I first met Nils in 2005 in Tirana. I was working at the Albanian Foundation for Conflict Resolution, which was at the time organising an international conference on restorative justice where Nils was invited to give a plenary speech. The head of the organisation, Rasim Gjoka, was visibly excited and tried to convey to me how special this visit would be, but until I met Nils myself I had absolutely no idea.
When Nils arrived, it was a beautiful sunny day in Tirana. I had the pleasure to take him around, and show him my favourite places in town -bookshops, cafes, markets -where he followed humble and curious. The way he looked, the way he listened, the way he spoke were so primordial, so out of time, and yet exactly inside time. He had the gift of total attention and I was inebriated both by his presence and his storytelling. I still remember that day with a thickness of details, of smells and sounds, the way we remember only few moments in life, those that leave a deep trace.
We talked little about restorative justice, at least explicitly, but we did talk about the gift and vocation of our mediators deep in the northern mountains who are able to stop blood feuds, and about our little countries, so similar and yet so different. He talked to me proudly about the Norwegian Mediation Service (Konfliktraadet), and of how important it was for Norway to consider crime as a conflict and give the conflict back to the parties. He asked me about the way prisoners were perceived in Albania, and told me I must travel the world and bring the Albanian prisoners home. At the time, it sounded abstract and absurd, but nevertheless imperative, like some path I must undertake in a way or another. That was for me the path of restorative justice.
I met Nils again in 2006 during a visit to Norway organised by Konfliktraadet for the Foundation for Conflict Resolution in the framework of a twin project led by Karen Paus, an ex-student of Nils. During that visit we visited mediation services and prisons in Oslo and Bergen. Nils was with us several times, and among other things he told us about the love of Norwegians for walking in the woods. I remember again how hospitable and generous he was with time and with his presence. Meeting some amazing people during that visit, among whom Siri Kemeny, and seeing how they embody what they stand for, is what convinced me to continue studying restorative justice further.

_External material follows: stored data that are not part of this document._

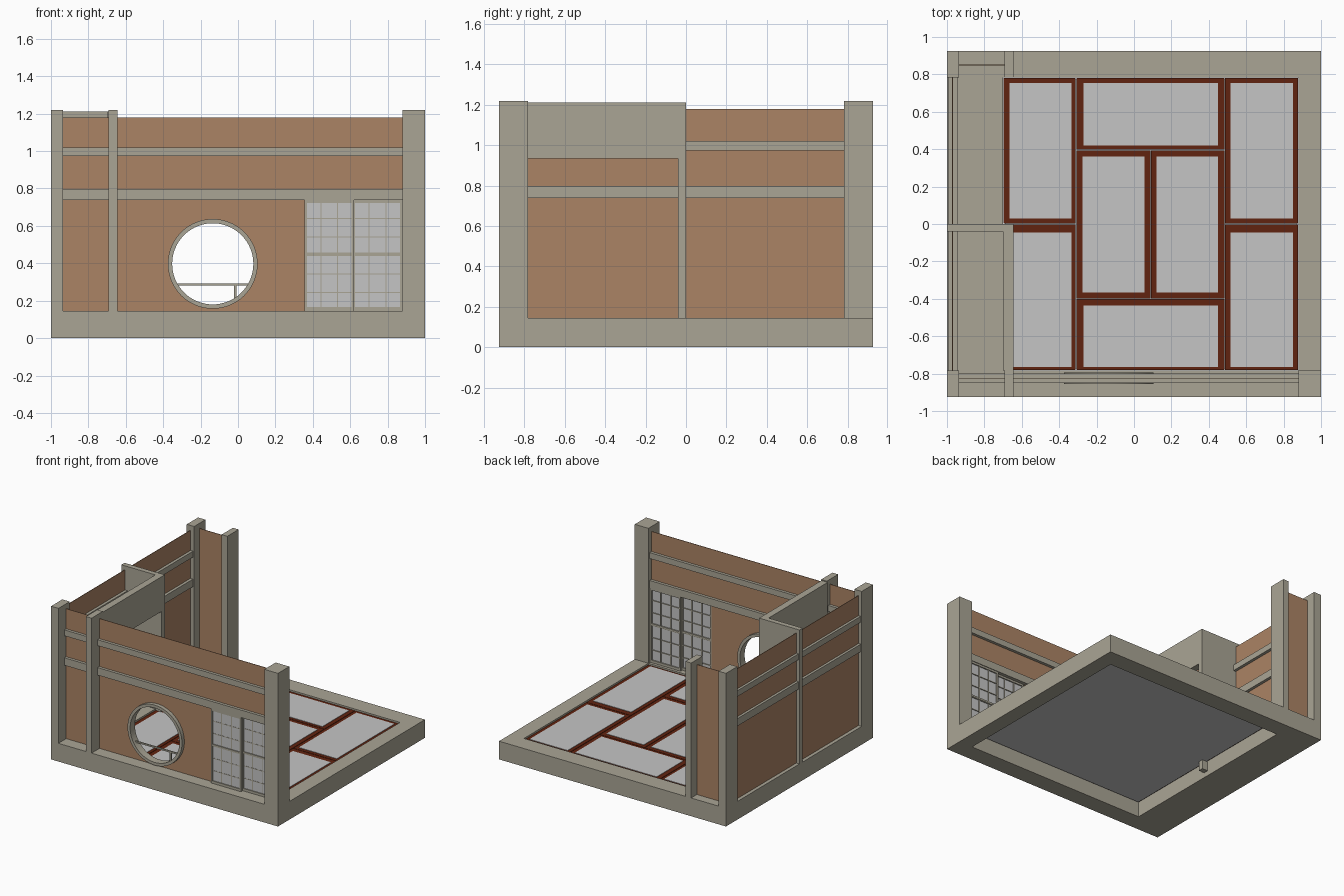
import bpy, bmesh, math

if "Cube" in bpy.data.objects:
    bpy.data.objects.remove(bpy.data.objects["Cube"])


def material(name, rgb):
    m = bpy.data.materials.new(name)
    m.diffuse_color = (*rgb, 1)
    m.use_nodes = True
    m.node_tree.nodes["Principled BSDF"].inputs["Base Color"].default_value = m.diffuse_color
    return m


WOOD = material("pale_wood", (0.40, 0.375, 0.30))
CLAY = material("brown_plaster", (0.41, 0.23, 0.13))
TRIM = material("dark_red_trim", (0.12, 0.017, 0.005))
PAPER = material("light_grey", (0.56, 0.56, 0.56))


def finish(name, bm, mat):
    bmesh.ops.recalc_face_normals(bm, faces=bm.faces)
    me = bpy.data.meshes.new(name)
    bm.to_mesh(me)
    bm.free()
    me.materials.append(mat)
    ob = bpy.data.objects.new(name, me)
    bpy.context.collection.objects.link(ob)
    return ob


def boxes(name, mat, *specs):
    """One object made of boxes given as (x0, x1, y0, y1, z0, z1)."""
    bm = bmesh.new()
    for x0, x1, y0, y1, z0, z1 in specs:
        for v in bmesh.ops.create_cube(bm, size=1)["verts"]:
            v.co = (x1 if v.co.x > 0 else x0,
                    y1 if v.co.y > 0 else y0,
                    z1 if v.co.z > 0 else z0)
    return finish(name, bm, mat)


D = 0.925          # half depth
IN = 0.783         # inner half depth
B = 0.145          # base height
TOP = 1.22
T = 0.002          # half thickness of wall sheets
FY, LX = -0.825, -0.97   # front and left wall planes

# base frame with wide alcove floor on the left
boxes("base_frame", WOOD,
      (-1, 1, -D, -IN, 0, B), (-1, 1, IN, D, 0, B),
      (-1, -0.70, -IN, IN, 0, B), (0.88, 1, -IN, IN, 0, B))

# posts
for tag, s in (("front", -1), ("back", 1)):
    y0, y1 = sorted((s * IN, s * D))
    boxes(tag + "_left_corner_post", WOOD, (-1, -0.935, y0, y1, B, TOP))
    boxes(tag + "_alcove_post", WOOD, (-0.693, -0.643, y0, y1, B, TOP))
boxes("front_right_corner_post", WOOD, (0.88, 1, -D, -IN, B, TOP))

# alcove partition, hanging wall above the opening, and post foot under the floor
boxes("alcove_partition", WOOD, (-1, -0.645, -0.04, 0, B, 1.212))
boxes("alcove_hanging_wall", WOOD, (-0.70, -0.645, -IN, -0.04, 0.935, 1.212))
boxes("partition_foot", WOOD, (-0.70, -0.65, -0.04, 0, 0.04, B))

# plaster sheets
boxes("left_wall", CLAY, (LX - T, LX + T, -IN, -0.04, B, 1.18),
      (LX - T, LX + T, 0, IN, B, 1.18))
boxes("back_short_wall", CLAY, (-0.935, -0.693, 0.85 - T, 0.85 + T, B, 1.18))
boxes("front_short_wall", CLAY, (-0.935, -0.693, FY - T, FY + T, B, 1.18))
boxes("front_upper_wall", CLAY, (-0.643, 0.88, FY - T, FY + T, 0.77, 1.18))

# rails on the front and left walls
for tag, z0, z1 in (("lower", 0.738, 0.798), ("upper", 0.973, 1.02)):
    boxes("front_%s_rail" % tag, WOOD,
          (-0.935, -0.693, -0.85, -0.80, z0, z1), (-0.643, 0.88, -0.85, -0.80, z0, z1))
    boxes("left_%s_rail" % tag, WOOD,
          (-0.992, -0.945, -IN, -0.04, z0, z1), (-0.992, -0.945, 0, IN, z0, z1))

# front wall with round opening: strip from the circle out to the rectangle
CX, CZ, RO, RI = -0.135, 0.397, 0.24, 0.217
X0, X1, Z0, Z1 = -0.643, 0.355, B, 0.77
angles = [2 * math.pi * i / 64 for i in range(64)]
angles += [math.atan2(z - CZ, x - CX) % (2 * math.pi) for x in (X0, X1) for z in (Z0, Z1)]
bm = bmesh.new()
pairs = []
for a in sorted(angles):
    c, s = math.cos(a), math.sin(a)
    tx = ((X1 if c > 0 else X0) - CX) / c if abs(c) > 1e-6 else 1e9
    tz = ((Z1 if s > 0 else Z0) - CZ) / s if abs(s) > 1e-6 else 1e9
    t, r = min(tx, tz), (RO + RI) / 2
    pairs.append([bm.verts.new((CX + k * c, FY, CZ + k * s)) for k in (r, t)])
for p, q in zip(pairs, pairs[1:] + pairs[:1]):
    bm.faces.new((p[0], p[1], q[1], q[0]))
finish("front_window_wall", bm, CLAY)

# round window ring: rectangular section swept round the circle
bm = bmesh.new()
rings = []
for i in range(64):
    a = 2 * math.pi * i / 64
    rings.append([bm.verts.new((CX + r * math.cos(a), y, CZ + r * math.sin(a)))
                  for r, y in ((RI, -0.855), (RO, -0.855), (RO, -0.795), (RI, -0.795))])
for p, q in zip(rings, rings[1:] + rings[:1]):
    for j in range(4):
        k = (j + 1) % 4
        bm.faces.new((p[j], p[k], q[k], q[j]))
ring = finish("round_window_ring", bm, WOOD)
bpy.context.view_layer.objects.active = ring
ring.select_set(True)
bpy.ops.object.shade_smooth_by_angle(angle=math.radians(30))

# low bar in the round window
boxes("window_bar", WOOD, (-0.325, 0.055, -0.83, -0.82, 0.28, 0.292),
      (-0.022, -0.008, -0.83, -0.82, 0.20, 0.28))


# sliding paper screens with lattice
def screen(name, x0, x1, y, side):
    z0, z1, w = B, 0.738, 0.014
    ya, yb = y - 0.01, y + 0.01
    boxes(name + "_frame", WOOD,
          (x0, x0 + w, ya, yb, z0, z1), (x1 - w, x1, ya, yb, z0, z1),
          (x0 + w, x1 - w, ya, yb, z0, z0 + 0.02), (x0 + w, x1 - w, ya, yb, z1 - 0.016, z1),
          (x0 + w, x1 - w, ya, yb, 0.443, 0.457))
    boxes(name + "_paper", PAPER, (x0 + w, x1 - w, y - 0.003, y + 0.001, z0 + 0.02, z1 - 0.016))
    bars = []
    for i in (1, 2):
        x = x0 + (x1 - x0) * i / 3
        bars.append((x - 0.003, x + 0.003, y - 0.004, y + 0.008, z0 + 0.02, z1 - 0.016))
    for i in range(1, 6):
        z = z0 + (z1 - z0) * i / 6
        bars.append((x0 + w, x1 - w, y - 0.0045, y + 0.0075, z - 0.003, z + 0.003))
    boxes(name + "_lattice", WOOD, *bars)


screen("left_screen", 0.355, 0.62, -0.837, 0)
screen("right_screen", 0.612, 0.88, -0.815, 0)

# floor mats: outer rectangle (trim) and inner rectangle (woven top)
MATS = [((-0.70, -0.31, 0, IN), (-0.665, -0.335, 0.03, 0.755)),
        ((-0.31, 0.485, 0.395, IN), (-0.27, 0.45, 0.42, 0.755)),
        ((0.485, 0.88, 0, IN), (0.515, 0.85, 0.03, 0.755)),
        ((-0.70, -0.31, -IN, 0), (-0.665, -0.335, -0.765, -0.045)),
        ((-0.31, 0.09, -0.40, 0.395), (-0.275, 0.057, -0.365, 0.36)),
        ((0.09, 0.485, -0.40, 0.395), (0.12, 0.45, -0.365, 0.36)),
        ((-0.31, 0.485, -IN, -0.40), (-0.27, 0.45, -0.765, -0.435)),
        ((0.485, 0.88, -IN, 0), (0.515, 0.85, -0.765, -0.045))]
G = 0.002
boxes("mat_trim", TRIM, *[(a + G, b - G, c + G, d - G, 0.12, 0.133) for (a, b, c, d), _ in MATS])
boxes("mat_tops", PAPER, *[(*inner, 0.125, 0.136) for _, inner in MATS])
boxes("mat_underside", PAPER, (-0.69, 0.87, -0.773, 0.773, 0.114, 0.12))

After some time, I left Albania (following the man I loved) and in 2008 I started working at the European Forum for Restorative Justice. I visited Norway again in 2009 for a European project where Konfliktraadet presented some pioneering experiences with the media, led by Gro Jorgensen. I went to see Nils in his office. He showed me proudly his books translated in so many different languages. He was so amused by the editions of Russian and Chinese which he said should be his books, but in reality he had no idea what was written inside. We spoke of my newborn son and my new family, and he said he was worried I would settle in and give up my struggles and my warrior spirit. I assured him I wouldn’t. We spoke of a struggle he was having with somebody regarding definitions, he was getting ready to defend himself and all of us against the danger of definitions. We spoke of Ivan Illich, our common passion, we continued to tell stories, into his home, until night in a little cooperative restaurant in his neighbourhood. He loved his neighbourhood. It’s poor but lively, he said, seemingly poor but rich he said.

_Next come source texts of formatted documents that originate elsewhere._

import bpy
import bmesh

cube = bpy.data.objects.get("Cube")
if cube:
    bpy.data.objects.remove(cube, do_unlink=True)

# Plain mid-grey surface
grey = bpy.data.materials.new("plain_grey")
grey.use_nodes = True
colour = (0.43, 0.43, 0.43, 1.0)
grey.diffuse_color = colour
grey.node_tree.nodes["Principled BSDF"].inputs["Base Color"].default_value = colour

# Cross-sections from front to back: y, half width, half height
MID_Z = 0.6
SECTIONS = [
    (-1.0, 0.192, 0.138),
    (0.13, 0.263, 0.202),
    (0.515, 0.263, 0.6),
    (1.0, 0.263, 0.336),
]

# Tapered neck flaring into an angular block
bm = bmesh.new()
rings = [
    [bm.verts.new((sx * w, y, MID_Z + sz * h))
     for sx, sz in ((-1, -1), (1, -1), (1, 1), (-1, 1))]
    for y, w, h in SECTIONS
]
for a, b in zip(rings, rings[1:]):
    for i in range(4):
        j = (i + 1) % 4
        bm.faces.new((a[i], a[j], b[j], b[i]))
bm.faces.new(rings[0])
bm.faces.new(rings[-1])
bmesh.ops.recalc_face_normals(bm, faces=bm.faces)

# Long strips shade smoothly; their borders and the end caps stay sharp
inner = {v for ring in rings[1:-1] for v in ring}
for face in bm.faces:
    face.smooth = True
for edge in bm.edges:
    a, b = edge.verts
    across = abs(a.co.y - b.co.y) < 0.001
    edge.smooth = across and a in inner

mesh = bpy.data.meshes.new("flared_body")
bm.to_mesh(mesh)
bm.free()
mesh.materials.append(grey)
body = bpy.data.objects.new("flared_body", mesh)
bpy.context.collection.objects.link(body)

I met Nils again in Liege during the European Society of Criminology conference in 2010 when he received the European Criminology Award. The speech was so provocative, so true, that it made a huge impression on me again, it was a type of anti-criminology manifesto. I laughed again at this wise man, at the power of his words at touching people, creating in some anger, in some amazement, but leaving none untouched, because he spoke truth and nothing else but truth, and we know truth can take any form, from a rainbow to a deadly storm. There was something deeply uncompromising and uncompromised about Nils, despite his kindness.
Again as I stood there listening to his words, I hoped to always remember them, as if I knew that there was a danger of forgetting them, in the world without Nils. As I continued to do research and eventually become a criminologist, Nils continues to be with me, with his precious ideas, warnings, and convictions. Looking back at all the times I met him, I wrote to him, I spoke to him, or I read him, I try to understand what was it that touched me so deeply, beyond trying to fall into sentimentalism, or adoration, for somebody that was truly so great that simple words fail to describe. But another imperative from Nils was the use of simple words, so I have to try. For me, Nils Christie has stood for all things I have treasured in life since childhood until today, not life itself, but life lived in truth, courage, and kindness.

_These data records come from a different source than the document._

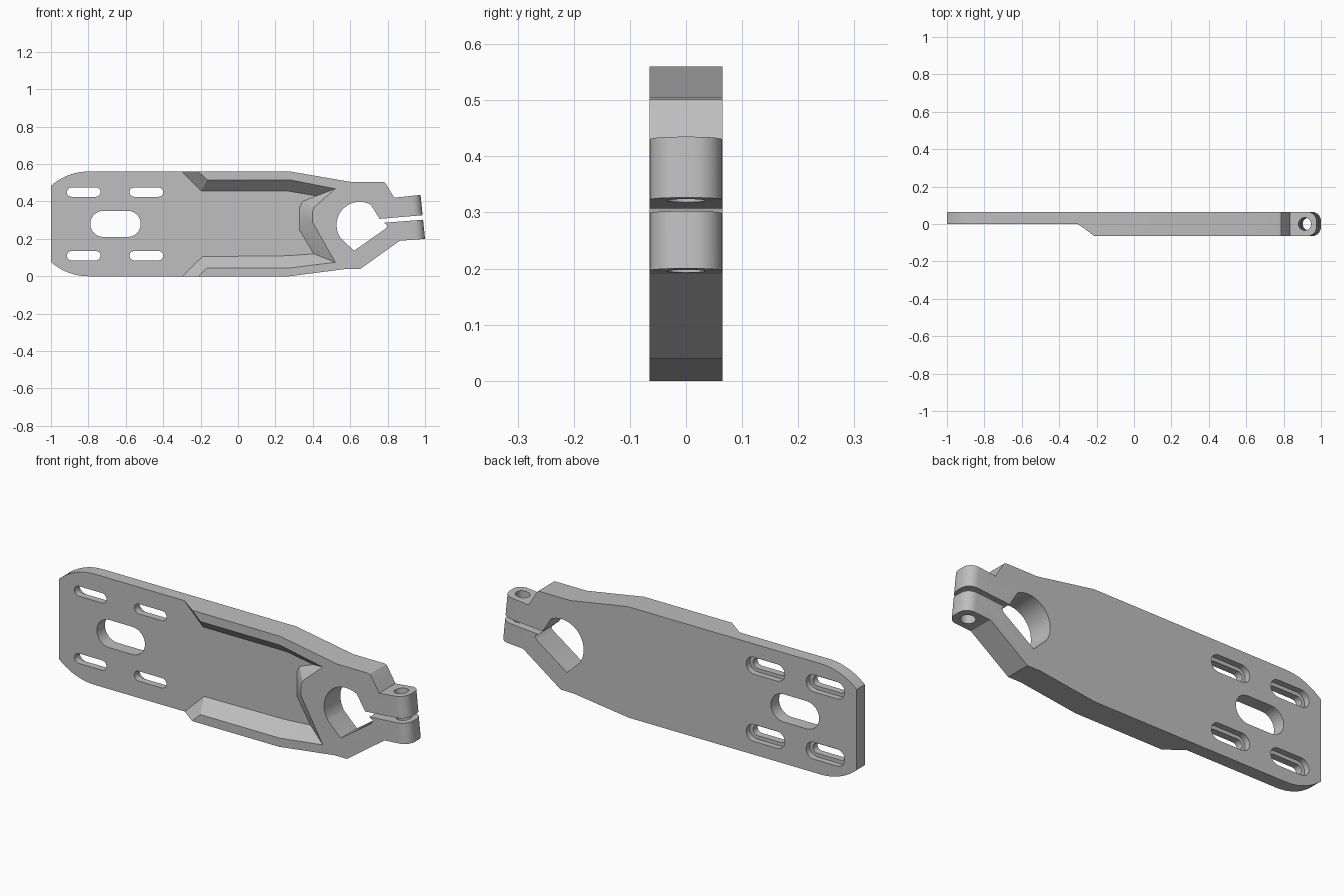
import bpy, bmesh
from math import sin, cos, radians

cube = bpy.data.objects.get("Cube")
if cube:
    bpy.data.objects.remove(cube, do_unlink=True)

BACK, FLOOR, FRONT = 0.065, 0.0, -0.065

metal = bpy.data.materials.new("light_grey_metal")
metal.use_nodes = True
GREY = (0.52, 0.52, 0.52, 1)
metal.diffuse_color = GREY
metal.node_tree.nodes["Principled BSDF"].inputs["Base Color"].default_value = GREY


def arc(cx, cz, r, start, end, steps):
    angles = [radians(start + (end - start) * i / steps) for i in range(steps + 1)]
    return [(cx + r * cos(a), cz + r * sin(a)) for a in angles]


def loft(name, rings, round_end=0):
    """Closed solid through (y, outline) rings; can round the far right end."""
    bm = bmesh.new()
    layers = [[bm.verts.new((x, y, z)) for x, z in pts] for y, pts in rings]
    n = len(layers[0])
    for a, b in zip(layers, layers[1:]):
        for i in range(n):
            j = (i + 1) % n
            bm.faces.new((a[i], a[j], b[j], b[i]))
    bm.faces.new(layers[0])
    bm.faces.new(layers[-1][::-1])
    bmesh.ops.recalc_face_normals(bm, faces=bm.faces)
    if round_end:
        ends = [e for e in bm.edges if all(v.co.x > 0.97 for v in e.verts)
                and abs(e.verts[0].co.y - e.verts[1].co.y) < 0.001]
        bmesh.ops.bevel(bm, geom=ends, offset=round_end, segments=8,
                        profile=0.5, affect='EDGES')
    mesh = bpy.data.meshes.new(name)
    bm.to_mesh(mesh)
    bm.free()
    obj = bpy.data.objects.new(name, mesh)
    bpy.context.collection.objects.link(obj)
    return obj


def prism(name, pts, y0=-0.2, y1=0.2):
    return loft(name, [(y0, pts), (y1, pts)])


def slot(cx, cz, half, r):
    return arc(cx + half, cz, r, -90, 90, 12) + arc(cx - half, cz, r, 90, 270, 12)


# Arm outline, from the rounded left end round to the clamp jaws
outline = (arc(-0.8, 0.26, 0.3, 90, 131.8, 10) + arc(-0.8, 0.3, 0.3, 228.2, 270, 10)
           + [(0.275, 0), (0.585, 0.04), (0.655, 0.04), (0.865, 0.19),
              (1.0, 0.2), (0.976, 0.435), (0.835, 0.42), (0.792, 0.492),
              (0.785, 0.501), (0.773, 0.505), (0.6, 0.505), (0.28, 0.56)])
arm = loft("clamp_arm", [(FRONT, outline), (BACK, outline)], round_end=0.05)
arm.data.materials.append(metal)
cutters = []

# Front pocket with sloping walls, open over the thin mounting plate
floor = [(-1.2, 0.66), (-0.4, 0.66), (-0.195, 0.455), (0.27, 0.455), (0.42, 0.43),
         (0.345, 0.4), (0.33, 0.37), (0.33, 0.245), (0.405, 0.12), (0.27, 0.11),
         (-0.19, 0.105), (-0.4, -0.1), (-1.2, -0.1)]
rim = [(-1.2, 0.66), (-0.315, 0.66), (-0.165, 0.515), (0.28, 0.515), (0.52, 0.468),
       (0.408, 0.37), (0.398, 0.345), (0.398, 0.29), (0.52, 0.075), (0.28, 0.045),
       (-0.165, 0.045), (-0.315, -0.1), (-1.2, -0.1)]
cutters.append(loft("pocket_cutter", [(FLOOR, floor), (FRONT, rim), (-0.2, rim)]))

# Shaft hole with V seat and the clamp slit
bore = arc(0.65, 0.275, 0.123, 61, 214, 28) + [
    (0.62, 0.136), (0.79, 0.255), (0.8, 0.272), (0.78, 0.286),
    (1.1, 0.311), (1.1, 0.336), (0.757, 0.307)]
cutters.append(prism("bore_cutter", bore))

# Central opening and four bolt slots, recessed from the back
cutters.append(prism("opening_cutter", slot(-0.655, 0.28, 0.065, 0.07)))
for x in (-0.825, -0.49):
    for z in (0.45, 0.11):
        cutters.append(prism("slot_cutter", slot(x, z, 0.065, 0.025)))
        cutters.append(prism("recess_cutter", slot(x, z, 0.065, 0.043), 0.035))

# Screw hole through both jaws
bpy.ops.mesh.primitive_cylinder_add(vertices=32, radius=0.034, depth=0.5,
                                    location=(0.925, 0, 0.31), rotation=(0, -0.1, 0))
cutters.append(bpy.context.object)

for c in cutters:
    c.hide_render = True
    mod = arm.modifiers.new(c.name, 'BOOLEAN')
    mod.operation, mod.solver, mod.object = 'DIFFERENCE', 'EXACT', c

# Bake the cuts and remove the cutters
graph = bpy.context.evaluated_depsgraph_get()
baked = bpy.data.meshes.new_from_object(arm.evaluated_get(graph))
arm.modifiers.clear()
arm.data = baked
baked.materials.clear()
baked.materials.append(metal)
for p in baked.polygons:
    p.material_index = 0
for c in cutters:
    bpy.data.objects.remove(c, do_unlink=True)

bpy.ops.object.select_all(action='DESELECT')
arm.select_set(True)
bpy.context.view_layer.objects.active = arm
bpy.ops.object.shade_smooth_by_angle(angle=radians(25))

 This piece is adapted from a piece written for a Newsletter of the European Forum for Restorative Justice called “A world with Nils”.